Davis retired the first 20 hitters he faced before allowing a clean, two-out single to Brian Giles in the seventh inning as the Diamondbacks coasted to a 3-0 victory over the Padres before a crowd of 29,131 who nearly witnessed history.
The Padres, who haven't been no-hit since 2001 and have never gone hitless since they moved to PETCO Park in 2004, weren't facing Brandon Webb or Dan Haren, certainly the more heralded and successful pitchers on Arizona's staff, though you could not tell that much for most of Tuesday.
Davis, who entered the game with a 4.22 ERA, mixed his fastball and curveball and had an abundance of success with getting the Padres' hitters to expand the strike zone, going after pitches out of the strike zone that produced plenty of misses.
"He worked the ball down and away, in on our hands and up in the strike zone," Padres manager Bud Black said of Davis, now 7-3 in his career against San Diego. "He's been tough on us the last couple of years."
As for Young, well, he wasn't bad either, striking out six of the first seven hitters that he faced. On a pitch count of around 90, Young used 88 pitches to get through five innings, striking out eight, allowing two hits and two walks without allowing a run.
"Overall, I felt good. I had a great time tonight," said Young, who had not pitched in a Major League game since May 21 when he was hit in the nose by a line drive from the Cardinals' Albert Pujols, an injury that required two surgeries and over two months away from the team.
"I was aggressive with my fastball. My command wasn't as sharp as I would have liked for it to be. Being out there competing, it was a great time."
But the night clearly belonged to Davis (4-5), who missed nearly two months early this season after having surgery for thyroid cancer, struck out eight batters and coasted into the seventh inning where he got two quick outs before allowing Giles' single into center field.
"He was able to throw his cutter, fastballs, changeups, slider and breaking balls for strikes anytime he wanted to throw it," Giles said. "When you get four or five of your pitches going and throw it when you want, it makes for a tough night."
The rest of the night for Davis didn't go nearly as well, as he allowed a single to Chase Headley with one out in the eighth inning before sandwiching a pair of walks to Khalil Greene and Josh Bard around a fly-ball out.
Davis then left the game after 124 pitches with reliever Jon Rauch called in to finish the inning. The Padres nearly finished him, though, as pinch-hitter Jody Gerut jumped on a fastball, sending it high and toward the gap in right-center field when right fielder Alex Romero made a running basket catch to end the inning.
"What a good swing, he drove the ball to the deepest part of the park," Black said. "That play was phenomenal.
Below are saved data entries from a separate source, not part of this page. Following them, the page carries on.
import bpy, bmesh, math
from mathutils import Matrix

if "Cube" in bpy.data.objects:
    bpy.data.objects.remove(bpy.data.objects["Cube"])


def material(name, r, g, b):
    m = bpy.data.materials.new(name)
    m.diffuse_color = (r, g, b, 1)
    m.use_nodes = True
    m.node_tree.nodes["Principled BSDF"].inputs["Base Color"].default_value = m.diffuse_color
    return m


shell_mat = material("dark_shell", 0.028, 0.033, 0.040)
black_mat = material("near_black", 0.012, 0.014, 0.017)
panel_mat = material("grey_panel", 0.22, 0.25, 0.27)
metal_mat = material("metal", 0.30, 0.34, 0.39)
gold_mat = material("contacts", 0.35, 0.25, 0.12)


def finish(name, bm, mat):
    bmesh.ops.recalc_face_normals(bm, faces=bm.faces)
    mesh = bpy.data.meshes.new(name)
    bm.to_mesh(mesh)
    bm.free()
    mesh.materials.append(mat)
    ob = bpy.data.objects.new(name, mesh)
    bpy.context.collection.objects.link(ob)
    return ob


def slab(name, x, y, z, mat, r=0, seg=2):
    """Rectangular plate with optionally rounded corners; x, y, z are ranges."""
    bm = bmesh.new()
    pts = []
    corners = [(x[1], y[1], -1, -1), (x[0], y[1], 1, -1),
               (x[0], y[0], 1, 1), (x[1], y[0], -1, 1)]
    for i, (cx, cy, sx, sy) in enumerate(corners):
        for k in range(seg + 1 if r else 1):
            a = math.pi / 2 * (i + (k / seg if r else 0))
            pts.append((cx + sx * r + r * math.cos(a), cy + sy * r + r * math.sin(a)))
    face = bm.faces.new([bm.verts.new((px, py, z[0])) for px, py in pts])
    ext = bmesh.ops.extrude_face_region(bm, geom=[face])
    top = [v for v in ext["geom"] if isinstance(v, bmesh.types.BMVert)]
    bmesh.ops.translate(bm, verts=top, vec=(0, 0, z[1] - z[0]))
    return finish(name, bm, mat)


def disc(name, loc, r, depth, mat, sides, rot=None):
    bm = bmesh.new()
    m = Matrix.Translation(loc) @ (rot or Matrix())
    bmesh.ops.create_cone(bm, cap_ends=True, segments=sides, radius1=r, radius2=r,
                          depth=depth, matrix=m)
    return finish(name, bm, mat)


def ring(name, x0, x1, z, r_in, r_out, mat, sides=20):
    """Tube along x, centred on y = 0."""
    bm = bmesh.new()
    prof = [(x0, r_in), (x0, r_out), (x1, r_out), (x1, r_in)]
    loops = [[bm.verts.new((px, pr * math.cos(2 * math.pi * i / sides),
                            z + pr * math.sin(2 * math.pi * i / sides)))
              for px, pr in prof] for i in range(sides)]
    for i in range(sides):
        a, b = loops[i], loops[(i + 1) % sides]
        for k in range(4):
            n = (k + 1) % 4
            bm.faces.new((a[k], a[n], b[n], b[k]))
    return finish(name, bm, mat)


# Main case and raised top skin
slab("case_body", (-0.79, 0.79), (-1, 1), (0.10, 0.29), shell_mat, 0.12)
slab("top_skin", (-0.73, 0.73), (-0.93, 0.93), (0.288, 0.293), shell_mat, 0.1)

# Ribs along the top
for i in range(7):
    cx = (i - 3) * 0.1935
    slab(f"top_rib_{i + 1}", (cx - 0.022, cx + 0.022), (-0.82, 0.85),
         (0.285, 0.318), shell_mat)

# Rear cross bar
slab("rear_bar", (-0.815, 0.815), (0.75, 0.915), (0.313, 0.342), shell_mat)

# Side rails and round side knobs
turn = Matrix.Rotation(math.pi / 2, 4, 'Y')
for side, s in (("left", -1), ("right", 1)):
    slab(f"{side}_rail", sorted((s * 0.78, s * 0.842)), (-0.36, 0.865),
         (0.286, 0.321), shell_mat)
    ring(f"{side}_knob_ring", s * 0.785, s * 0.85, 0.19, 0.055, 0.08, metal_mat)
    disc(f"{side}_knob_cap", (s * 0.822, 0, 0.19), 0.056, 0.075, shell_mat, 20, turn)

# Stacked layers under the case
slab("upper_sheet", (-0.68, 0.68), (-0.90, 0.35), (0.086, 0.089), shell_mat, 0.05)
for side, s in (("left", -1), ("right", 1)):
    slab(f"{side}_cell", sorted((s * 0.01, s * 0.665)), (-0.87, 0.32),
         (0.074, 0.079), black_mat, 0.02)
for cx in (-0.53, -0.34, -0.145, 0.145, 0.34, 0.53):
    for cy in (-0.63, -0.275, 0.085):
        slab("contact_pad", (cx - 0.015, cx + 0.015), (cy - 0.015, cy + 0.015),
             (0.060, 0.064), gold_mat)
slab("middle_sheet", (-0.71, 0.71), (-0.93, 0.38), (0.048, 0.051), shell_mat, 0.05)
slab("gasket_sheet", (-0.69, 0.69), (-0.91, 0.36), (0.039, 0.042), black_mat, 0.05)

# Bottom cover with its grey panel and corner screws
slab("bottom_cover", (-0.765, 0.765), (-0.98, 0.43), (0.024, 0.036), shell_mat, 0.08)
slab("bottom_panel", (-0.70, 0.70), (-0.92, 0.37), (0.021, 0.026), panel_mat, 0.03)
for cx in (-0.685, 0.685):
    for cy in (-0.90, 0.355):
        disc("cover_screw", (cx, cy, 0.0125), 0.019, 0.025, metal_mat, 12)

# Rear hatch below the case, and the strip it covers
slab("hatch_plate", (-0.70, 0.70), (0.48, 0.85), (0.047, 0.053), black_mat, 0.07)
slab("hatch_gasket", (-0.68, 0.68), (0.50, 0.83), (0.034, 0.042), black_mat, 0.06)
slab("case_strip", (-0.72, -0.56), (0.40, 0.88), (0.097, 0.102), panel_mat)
At the crack of the bat, he took off and he made a hell of a play."
If that ball isn't caught, it might have tied the game, especially with runners moving on contact. Instead, it provided a frustrating end to a inning where the Padres chance to chase a run home were few and far between.
All told, the Padres finished with just the two hits -- singles by Giles and Headley -- and two walks to go with 10 strikeouts.
Before getting into trouble in the eighth inning, Davis essentially had his way with the Padres. Nick Hundley hit a scorching ground ball in the hole between first and second base that Orlando Hudson made a nice play on in the third inning.
Then with two outs in the sixth inning, Romero made a nice running catch near the line on pinch-hitter Luis Rodriguez's soft fly ball.
The D-backs scored all three of their runs in the sixth inning against Padres relief pitcher Clay Hensley as, you guessed it, Romero knocked in two runs with a single.
Corey Brock is a reporter for MLB.com. This story was not subject to the approval of Major League Baseball or its clubs.Less